Improving outcomes & health.
Making a Promise
The Promise Heights initiative was established in 2009 by the University of Maryland School of Social Work to improve educational outcomes for youth and ensure families are healthy and successful in the West Baltimore communities of Upton/Druid Heights.
In 2012, Promise Heights became a U.S. Department of Education Promise Neighborhood grantee—only one of 50 nationwide—to create a pipeline of integrated and comprehensive services which support children to succeed, thrive, be inspired to stay in school, and aspire to college and career.
Upton and Druid Heights
Upton/Druid Heights is the first African American community in Baltimore. It was Baltimore’s premier African American community replete with jazz clubs, dance halls, theaters, and other hubs of the African-American community and home to educated, professional property owners, including doctors, lawyers, and retailers. The Baltimore chapter of the NAACP was founded there, which was visited by famous leaders of the national civil rights movement such as Booker T. Washington, W.E.B. DuBois, and Marcus Garvey. This neighborhood was the center of local Civil Rights Movement and was a renowned entertainment district. Churches nurtured many civic institutions such as the YMCA.
Promise Neighborhoods are place-based efforts to wrap children in integrated, coordinated, high quality academic, social, and health programs and supports from the cradle to college to career.
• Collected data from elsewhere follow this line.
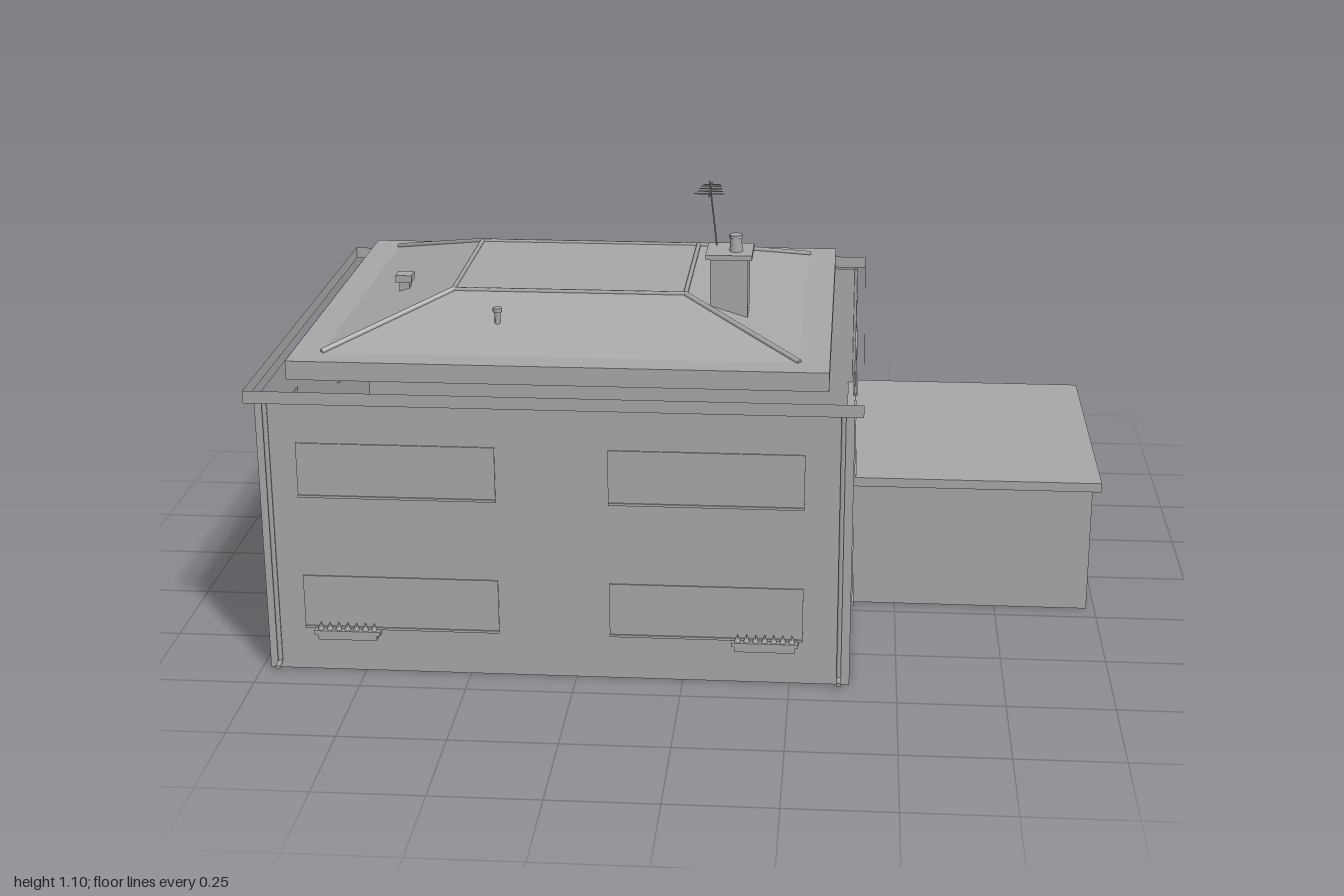
import * as THREE from 'three';

const stone = new THREE.MeshStandardMaterial({ color: 0xa6a6a6, side: THREE.DoubleSide });
stone.name = 'plain grey';

export function createModel() {
  const house = new THREE.Group();
  house.name = 'house';

  const add = (name, geometry, parent = house) => {
    const mesh = new THREE.Mesh(geometry, stone);
    mesh.name = name;
    parent.add(mesh);
    return mesh;
  };
  const group = (name) => {
    const g = new THREE.Group();
    g.name = name;
    house.add(g);
    return g;
  };
  // Box given by its limits on each axis
  const box = (name, x0, x1, y0, y1, z0, z1, parent) => {
    const m = add(name, new THREE.BoxGeometry(x1 - x0, y1 - y0, z1 - z0), parent);
    m.position.set((x0 + x1) / 2, (y0 + y1) / 2, (z0 + z1) / 2);
    return m;
  };
  // Four upright walls without floor or ceiling
  const ring = (name, x0, x1, y0, y1, z0, z1) => {
    const g = new THREE.CylinderGeometry(Math.SQRT1_2, Math.SQRT1_2, 1, 4, 1, true)
      .rotateY(Math.PI / 4).toNonIndexed();
    g.scale(x1 - x0, y1 - y0, z1 - z0);
    g.computeVertexNormals();
    add(name, g).position.set((x0 + x1) / 2, (y0 + y1) / 2, (z0 + z1) / 2);
  };
  // Round bar between two points
  const bar = (name, a, b, r, parent, sides = 6) => {
    const p = new THREE.Vector3(...a), q = new THREE.Vector3(...b);
    const m = add(name, new THREE.CylinderGeometry(r, r, p.distanceTo(q), sides), parent);
    m.position.copy(p).lerp(q, 0.5);
    m.quaternion.setFromUnitVectors(new THREE.Vector3(0, 1, 0), q.sub(p).normalize());
    return m;
  };

  // Main walls and the eaves strip, open above and below
  ring('houseWalls', -0.98, 0.39, 0, 0.67, -0.515, 0.665);
  ring('eavesFascia', -1.0, 0.41, 0.67, 0.7, -0.53, 0.685);
  ring('floorBand', -0.982, 0.392, 0.338, 0.342, -0.517, 0.667);

  // Roof: plinth, sloped sides and flat top
  box('roofBase', -0.92, 0.33, 0.7, 0.745, -0.45, 0.6);
  const low = { x: [-0.85, 0.26], z: [-0.39, 0.53] };
  const top = { x: [-0.58, -0.02], z: [-0.15, 0.29] };
  const roof = new THREE.BoxGeometry(1, 1, 1);
  const pos = roof.attributes.position;
  for (let i = 0; i < pos.count; i++) {
    const up = pos.getY(i) > 0, r = up ? top : low;
    pos.setXYZ(i, r.x[pos.getX(i) > 0 ? 1 : 0], up ? 0.832 : 0.745, r.z[pos.getZ(i) > 0 ? 1 : 0]);
  }
  roof.computeVertexNormals();
  add('hippedRoof', roof);

  // Ridge tiles on the hips and around the flat top
  const ridges = group('ridgeTiles');
  for (const i of [0, 1]) {
    for (const k of [0, 1]) {
      bar('hipTile', [low.x[i], 0.747, low.z[k]], [top.x[i], 0.832, top.z[k]], 0.007, ridges);
    }
    bar('topTile', [top.x[0], 0.832, top.z[i]], [top.x[1], 0.832, top.z[i]], 0.006, ridges);
    bar('topTile', [top.x[i], 0.832, top.z[0]], [top.x[i], 0.832, top.z[1]], 0.006, ridges);
  }

  // Chimney with pot
  const chimney = group('chimney');
  box('chimneyStack', 0.04, 0.13, 0.765, 0.93, 0.225, 0.32, chimney);
  box('chimneyCap', 0.03, 0.14, 0.928, 0.94, 0.215, 0.33, chimney);
  add('chimneyPot', new THREE.CylinderGeometry(0.012, 0.016, 0.04, 12), chimney).position.set(0.1, 0.96, 0.285);
  bar('potRim', [0.1, 0.972, 0.285], [0.1, 0.98, 0.285], 0.016, chimney, 12);

  // Aerial
  const aerial = group('aerial');
  bar('mast', [0.052, 0.93, 0.235], [0.035, 1.1, 0.252], 0.002, aerial);
  bar('boom', [0.037, 1.075, 0.305], [0.037, 1.083, 0.2], 0.002, aerial);
  [[0.295, 0.036], [0.27, 0.03], [0.245, 0.027], [0.22, 0.024], [0.204, 0.02]].forEach(([z, w]) =>
    bar('element', [0.037 - w, 1.08, z], [0.037 + w, 1.08, z], 0.0015, aerial));

  // Roof vents
  const vents = group('roofVents');
  box('ventStem', -0.743, -0.717, 0.775, 0.805, 0.117, 0.143, vents);
  box('ventCap', -0.75, -0.71, 0.803, 0.822, 0.11, 0.15, vents);
  bar('ventPipe', [-0.455, 0.77, 0.41], [-0.455, 0.822, 0.41], 0.007, vents, 8);
  bar('pipeCap', [-0.455, 0.815, 0.41], [-0.455, 0.825, 0.41], 0.011, vents, 8);

  // Garage: open shell under a flat roof
  ring('garageWalls', 0.39, 0.98, 0, 0.325, -0.515, 0.198);
  box('garageRoof', 0.37, 1.0, 0.32, 0.343, -0.535, 0.213);
  box('garageDoor', 0.46, 0.92, 0.01, 0.26, -0.518, -0.512);

  // Windows with sills
  const windows = group('windows');
  const t = 0.003;
  const zWindow = (x0, x1, y, z) => {
    box('windowPane', x0, x1, y, y + 0.13, z - t, z + t, windows);
    box('windowSill', x0, x1, y - 0.003, y + 0.003, z - 2 * t, z + 2 * t, windows);
  };
  const xWindow = (x, y, z0, z1) => {
    box('windowPane', x - t, x + t, y, y + 0.13, z0, z1, windows);
    box('windowSill', x - 2 * t, x + 2 * t, y - 0.003, y + 0.003, z0, z1, windows);
  };
  for (const y of [0.11, 0.44]) {
    zWindow(-0.89, -0.43, y, 0.665);
    zWindow(-0.17, 0.28, y, 0.665);
    zWindow(-0.88, -0.67, y, -0.515);
    zWindow(0.12, 0.28, y, -0.515);
    xWindow(-0.98, y, 0.28, 0.455);
    xWindow(-0.98, y, -0.31, -0.14);
    xWindow(0.39, y, 0.28, 0.455);
  }
  xWindow(0.39, 0.44, -0.3, -0.13);
  zWindow(-0.6, -0.42, 0.44, -0.515);
  zWindow(-0.18, 0.04, 0.44, -0.515);

  // Flower boxes with pointed plants
  const flowers = group('flowerBoxes');
  for (const x of [-0.788, 0.192]) {
    for (const [wall, s] of [[0.665, 1], [-0.515, -1]]) {
      const z = wall + s * 0.011;
      box('planter', x - 0.078, x + 0.078, 0.098, 0.108, z - 0.011, z + 0.011, flowers);
      box('planterFoot', x - 0.07, x + 0.07, 0.085, 0.098, z - 0.009, z + 0.009, flowers);
      for (let i = -3; i <= 3; i++) {
        add('plant', new THREE.ConeGeometry(0.009, 0.02, 5), flowers).position.set(x + i * 0.021, 0.117, z);
      }
    }
  }

  // Drainpipes at the front corners
  const pipes = group('drainpipes');
  for (const x of [-0.955, 0.365]) {
    bar('drainpipe', [x, 0.02, 0.672], [x, 0.67, 0.672], 0.006, pipes);
    bar('spout', [x, 0.02, 0.67], [x, 0.016, 0.7], 0.006, pipes);
  }
  bar('backDrainpipe', [0.385, 0, -0.518], [0.385, 0.67, -0.518], 0.005, pipes);

  // Back porch: step, columns, flat canopy and open gable
  const porch = group('porch');
  box('porchStep', -0.61, 0.01, 0, 0.025, -0.67, -0.515, porch);
  box('porchCanopy', -0.61, 0.015, 0.297, 0.32, -0.69, -0.515, porch);
  for (const x of [-0.565, -0.035]) {
    bar('column', [x, 0.025, -0.645], [x, 0.297, -0.645], 0.012, porch, 12);
    box('columnBase', x - 0.018, x + 0.018, 0.025, 0.055, -0.663, -0.627, porch);
    box('columnHead', x - 0.017, x + 0.017, 0.28, 0.297, -0.662, -0.628, porch);
  }
  const gable = new THREE.Shape([[-0.31, 0], [0.31, 0], [0.31, 0.018], [0, 0.12], [-0.31, 0.018]]
    .map((p) => new THREE.Vector2(...p)));
  gable.holes.push(new THREE.Path([[-0.23, 0.02], [0, 0.098], [0.23, 0.02]]
    .map((p) => new THREE.Vector2(...p))));
  add('gable', new THREE.ExtrudeGeometry(gable, { depth: 0.02, bevelEnabled: false }), porch)
    .position.set(-0.298, 0.3, -0.702);
  box('houseSign', -0.34, -0.26, 0.21, 0.26, -0.672, -0.668, porch);

  // Front door and the side light beside it
  box('door', -0.37, -0.23, 0.025, 0.26, -0.521, -0.512, porch);
  box('doorWindow', -0.34, -0.26, 0.17, 0.23, -0.523, -0.518, porch);
  box('sideLight', -0.19, -0.09, 0.18, 0.24, -0.52, -0.512, porch);

  return house;
}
Strong schools are core to every Promise Neighborhood, as is family and community engagement.